The Church of England is due to issue new guidance to its clergy in a bid to reduce the number of sham marriages taking place in the UK.
People tend to go through with sham marriages in order to falsely obtain a UK spouse visa for somebody from outside of the European Union.
However, the Church of England hopes to reduce the numbers of these UK spouse visas issued to immigrants who are not interested in a genuine marriage.
To this end, the religious establishment is advising its clergy to report any suspicions that they have about marriages involving people from outside of the European Union.
Furthermore, clergy are urged not to offer to publish banns for any intended marriage involving a non-EU national.

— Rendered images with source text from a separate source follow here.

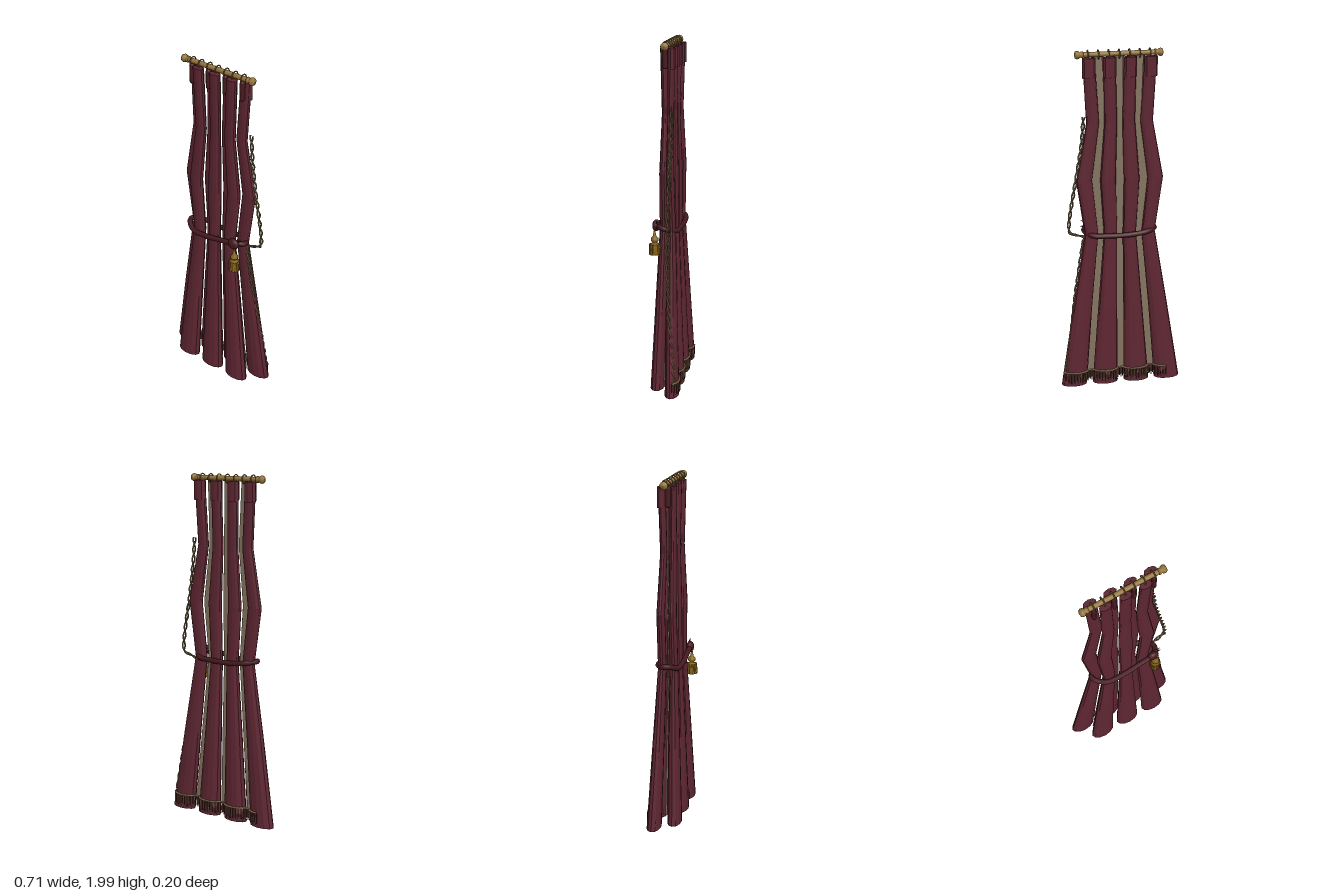
import * as THREE from 'three';

const V = (x, y, z) => new THREE.Vector3(x, y, z);
const mat = (color, extra = {}) => new THREE.MeshStandardMaterial({ color, ...extra });

// Curtain outline at each height: y, spread of pleat centres, half width, half depth, z offset
const KEYS = [
  [0.015, 0.28, 0.076, 0.041, 0.05],
  [0.5, 0.223, 0.056, 0.033, 0.037],
  [0.95, 0.165, 0.039, 0.023, 0.027],
  [1.27, 0.204, 0.045, 0.022, 0.025],
  [1.6, 0.152, 0.036, 0.018, 0.02],
  [1.96, 0.172, 0.034, 0.02, 0.025],
];
const CX = 0.008;

export function createModel() {
  const model = new THREE.Group();
  const cloth = mat(0x5e2632, { flatShading: true });
  const darkCloth = mat(0x47191f);
  const brass = mat(0x94753d);
  const gold = mat(0x8c661c);
  const braid = mat(0x786844);
  const lining = mat(0x857560, { side: THREE.DoubleSide });

  const add = (name, geometry, material, x = 0, y = 0, z = 0, parent = model) => {
    const mesh = new THREE.Mesh(geometry, material);
    mesh.name = name;
    mesh.position.set(x, y, z);
    parent.add(mesh);
    return mesh;
  };
  const group = (name) => {
    const g = new THREE.Group();
    g.name = name;
    model.add(g);
    return g;
  };

  // Seven pleats, alternating between the back and front rows
  const pleats = group('pleats');
  const n = KEYS.length - 1;
  for (let i = 0; i < 7; i++) {
    const t = i / 3 - 1;
    const side = i % 2 ? 1 : -1;
    const geo = new THREE.CylinderGeometry(1, 1, 1, 12, n);
    const p = geo.attributes.position;
    for (let k = 0; k < p.count; k++) {
      const [y, spread, hw, hd, off] = KEYS[Math.round((p.getY(k) + 0.5) * n)];
      p.setXYZ(k, CX + t * spread + p.getX(k) * hw, y, side * off + p.getZ(k) * hd);
    }
    geo.computeVertexNormals();
    add(side > 0 ? 'frontPleat' : 'backPleat', geo, cloth, 0, 0, 0, pleats);

    // Pale lining strip on the inner face of each front pleat
    if (side > 0) {
      const strip = new THREE.PlaneGeometry(1, 1, 1, n);
      const q = strip.attributes.position;
      for (let k = 0; k < q.count; k++) {
        const [y, spread, hw, hd, off] = KEYS[Math.round((q.getY(k) + 0.5) * n)];
        q.setXYZ(k, CX + t * spread + q.getX(k) * hw * 1.3, Math.max(y, 0.06), off - hd - 0.002);
      }
      strip.computeVertexNormals();
      add('liningStrip', strip, lining, 0, 0, 0, pleats);
    }
  }

  // Gathered headers on the back pleats, each with a rounded strap in front
  const headers = group('headers');
  for (let i = 0; i < 4; i++) {
    const x = CX + (i * 2 / 3 - 1) * 0.172;
    const head = add('header', new THREE.CylinderGeometry(1, 1, 0.11, 8), cloth, x, 1.907, -0.03, headers);
    head.scale.set(0.037, 1, 0.021);
    const strap = add('strap', new THREE.CapsuleGeometry(0.013, 0.09, 4, 8), darkCloth, x, 1.907, 0.008, headers);
    strap.scale.z = 1.3;
  }

  // Rod with turned finials
  const rod = add('rod', new THREE.CylinderGeometry(0.014, 0.014, 0.46, 16), brass, CX, 1.975, 0);
  rod.rotation.z = Math.PI / 2;
  const finial = [[0, -0.01], [0.018, -0.01], [0.018, 0], [0.013, 0.006], [0.02, 0.012], [0.023, 0.023], [0.018, 0.034], [0, 0.039]]
    .map(([r, y]) => new THREE.Vector2(r, y));
  for (const s of [-1, 1]) {
    add('finial', new THREE.LatheGeometry(finial, 16), brass, CX + s * 0.208, 1.975, 0).rotation.z = -s * Math.PI / 2;
  }

  // Hanging rings
  for (let i = 0; i < 7; i++) {
    const x = CX + (i / 3 - 1) * 0.172;
    add('ring', new THREE.TorusGeometry(0.024, 0.0035, 6, 20), brass, x, 1.974, 0).rotation.y = Math.PI / 2;
  }

  // Tieback wrapped round the waist
  const tie = new THREE.CatmullRomCurve3([
    V(-0.185, 0.96, 0.02), V(-0.13, 0.94, 0.055), V(-0.03, 0.945, 0.064), V(0.08, 0.962, 0.062),
    V(0.17, 0.975, 0.055), V(0.212, 0.965, 0.01), V(0.17, 0.95, -0.052), V(0.08, 0.945, -0.062),
    V(-0.06, 0.945, -0.062), V(-0.15, 0.955, -0.052), V(-0.198, 0.962, -0.01),
  ], true);
  add('tieback', new THREE.TubeGeometry(tie, 80, 0.015, 8, true), darkCloth);
  const knot = add('tiebackKnot', new THREE.SphereGeometry(0.033, 12, 8), darkCloth, 0.172, 0.975, 0.06);
  knot.scale.set(1.1, 1, 0.7);
  for (const a of [-1.0, -1.6]) {
    const end = add('tieEnd', new THREE.ConeGeometry(0.014, 0.06, 8), darkCloth, 0.2, 0.985 + (a + 1.3) * 0.04, 0.05);
    end.rotation.z = a;
  }

  // Tassel below the knot
  const tassel = [[0, -0.115], [0.031, -0.115], [0.027, -0.055], [0.014, -0.05], [0.013, -0.044], [0.022, -0.036],
    [0.022, -0.022], [0.01, -0.01], [0.004, 0.025], [0, 0.025]].map(([r, y]) => new THREE.Vector2(r, y));
  add('tassel', new THREE.LatheGeometry(tassel, 14), gold, 0.185, 0.925, 0.068);
  for (let i = 0; i < 12; i++) {
    const a = i / 12 * Math.PI * 2;
    add('tasselStrand', new THREE.CylinderGeometry(0.006, 0.008, 0.06, 5), gold,
      0.185 + Math.cos(a) * 0.026, 0.84, 0.068 + Math.sin(a) * 0.026);
  }

  // Two-strand braid up the left edge, swinging free above the tieback
  const edge = new THREE.CatmullRomCurve3([
    V(0.335, 0.1, -0.068), V(0.302, 0.35, -0.045), V(0.264, 0.62, -0.022), V(0.222, 0.88, -0.015),
    V(0.215, 0.93, -0.02), V(0.295, 0.965, -0.028), V(0.302, 1.0, -0.028), V(0.284, 1.14, -0.028),
    V(0.254, 1.3, -0.03), V(0.226, 1.48, -0.033), V(0.212, 1.64, -0.036),
  ], false, 'centripetal');
  for (const phase of [0, Math.PI]) {
    const pts = [];
    for (let i = 0; i <= 220; i++) {
      const p = edge.getPointAt(i / 220);
      const a = i / 220 * Math.PI * 2 * 14 + phase;
      pts.push(V(p.x + Math.cos(a) * 0.007, p.y, p.z + Math.sin(a) * 0.007));
    }
    add('edgeBraid', new THREE.TubeGeometry(new THREE.CatmullRomCurve3(pts), 330, 0.005, 5), braid);
  }

  // Hem trim following the back pleats, with hanging fringe
  const hem = [];
  for (let i = 0; i < 4; i++) {
    const x = CX + (i * 2 / 3 - 1) * 0.27;
    for (let k = 0; k <= 8; k++) {
      const a = Math.PI * (0.92 - 0.84 * k / 8);
      if (i === 0 && k < 4) continue;
      hem.push(V(x + Math.cos(a) * 0.076, 0.1, -0.047 - Math.sin(a) * 0.044));
    }
  }
  const hemCurve = new THREE.CatmullRomCurve3(hem);
  add('hemTrim', new THREE.TubeGeometry(hemCurve, 140, 0.006, 6), braid);
  const fringe = group('fringe');
  for (let i = 0; i <= 80; i++) {
    const p = hemCurve.getPointAt(i / 80);
    const len = 0.06 + 0.008 * Math.sin(i * 2.4);
    add('fringeStrand', new THREE.CylinderGeometry(0.002, 0.0035, len, 5), i % 2 ? braid : darkCloth,
      p.x, 0.1 - len / 2, p.z - 0.001, fringe);
  }
  return model;
}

Instead, couples will be required to apply for a licence if either the bride or the groom concerned is not from a Europe.

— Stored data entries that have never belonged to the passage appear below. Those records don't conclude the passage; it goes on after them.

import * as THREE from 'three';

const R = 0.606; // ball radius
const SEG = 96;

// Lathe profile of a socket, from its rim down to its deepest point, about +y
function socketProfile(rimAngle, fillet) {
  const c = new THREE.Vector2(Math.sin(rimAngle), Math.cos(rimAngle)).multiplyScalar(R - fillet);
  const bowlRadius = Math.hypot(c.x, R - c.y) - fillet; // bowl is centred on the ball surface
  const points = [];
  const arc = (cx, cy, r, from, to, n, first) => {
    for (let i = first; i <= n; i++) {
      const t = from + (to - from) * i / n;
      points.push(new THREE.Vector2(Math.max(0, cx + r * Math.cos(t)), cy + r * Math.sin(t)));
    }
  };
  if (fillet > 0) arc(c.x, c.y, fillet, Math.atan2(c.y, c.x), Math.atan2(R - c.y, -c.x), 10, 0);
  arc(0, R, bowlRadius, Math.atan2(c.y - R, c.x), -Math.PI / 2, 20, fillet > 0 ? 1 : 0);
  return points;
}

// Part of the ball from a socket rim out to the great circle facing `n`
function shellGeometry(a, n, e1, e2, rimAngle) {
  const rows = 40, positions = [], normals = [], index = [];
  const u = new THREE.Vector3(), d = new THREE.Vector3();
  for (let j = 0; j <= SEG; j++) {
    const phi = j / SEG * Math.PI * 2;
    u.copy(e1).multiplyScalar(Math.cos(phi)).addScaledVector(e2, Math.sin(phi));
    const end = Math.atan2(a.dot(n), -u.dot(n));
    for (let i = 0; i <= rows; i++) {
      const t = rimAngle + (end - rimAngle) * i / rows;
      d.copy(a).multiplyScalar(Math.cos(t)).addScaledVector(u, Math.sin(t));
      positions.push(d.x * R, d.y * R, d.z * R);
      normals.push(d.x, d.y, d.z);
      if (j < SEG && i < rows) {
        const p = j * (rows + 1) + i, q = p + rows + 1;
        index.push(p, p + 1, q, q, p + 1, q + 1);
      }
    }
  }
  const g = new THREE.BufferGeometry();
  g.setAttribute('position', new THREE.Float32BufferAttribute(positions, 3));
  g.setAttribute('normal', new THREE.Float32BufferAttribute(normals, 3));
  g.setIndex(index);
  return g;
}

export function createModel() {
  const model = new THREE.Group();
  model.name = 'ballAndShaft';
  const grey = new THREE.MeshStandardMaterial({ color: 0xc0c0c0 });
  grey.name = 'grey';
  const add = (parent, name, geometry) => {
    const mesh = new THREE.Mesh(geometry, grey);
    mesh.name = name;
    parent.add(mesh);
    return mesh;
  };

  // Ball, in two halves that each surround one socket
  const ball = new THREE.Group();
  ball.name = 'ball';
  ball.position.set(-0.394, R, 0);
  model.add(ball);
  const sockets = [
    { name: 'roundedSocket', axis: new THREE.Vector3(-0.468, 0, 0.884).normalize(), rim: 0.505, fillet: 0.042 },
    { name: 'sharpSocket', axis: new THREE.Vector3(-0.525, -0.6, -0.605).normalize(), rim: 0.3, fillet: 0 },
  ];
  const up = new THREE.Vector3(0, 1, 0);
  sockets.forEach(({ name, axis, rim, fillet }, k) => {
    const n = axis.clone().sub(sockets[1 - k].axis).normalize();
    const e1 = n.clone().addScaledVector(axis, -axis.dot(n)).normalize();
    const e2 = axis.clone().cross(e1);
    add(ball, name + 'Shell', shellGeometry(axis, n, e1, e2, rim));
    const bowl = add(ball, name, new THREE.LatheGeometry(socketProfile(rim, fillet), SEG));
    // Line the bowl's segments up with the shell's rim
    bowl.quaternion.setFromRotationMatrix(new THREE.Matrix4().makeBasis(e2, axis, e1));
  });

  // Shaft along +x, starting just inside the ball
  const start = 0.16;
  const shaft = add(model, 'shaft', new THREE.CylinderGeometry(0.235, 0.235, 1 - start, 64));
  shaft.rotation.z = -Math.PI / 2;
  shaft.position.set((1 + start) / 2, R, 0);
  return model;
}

This "common licence" involves the swearing of affidavits and classes.
Rt Rev John Packer, Bishop of Ripon and Leeds, commented: "The office of Holy Matrimony must not be misused by those who have no intention of contracting a genuine marriage but merely a sham marriage.
"The purpose of this guidance and direction from the Bishops to the clergy and to those responsible for the grant of common licences is, therefore, to prevent the contracting of sham marriages in the Church of England."
Meanwhile, the UK immigration minister Damian Green noted that the UK Border Agency (UKBA) is already working "very closely" with the Church in order to investigate and disrupt any suspected sham weddings.
He added that the increasing level of enforcement already conducted by the Church and the UKBA has resulted in 155 arrests of people involved in sham marriages for UK spouse visas around the country.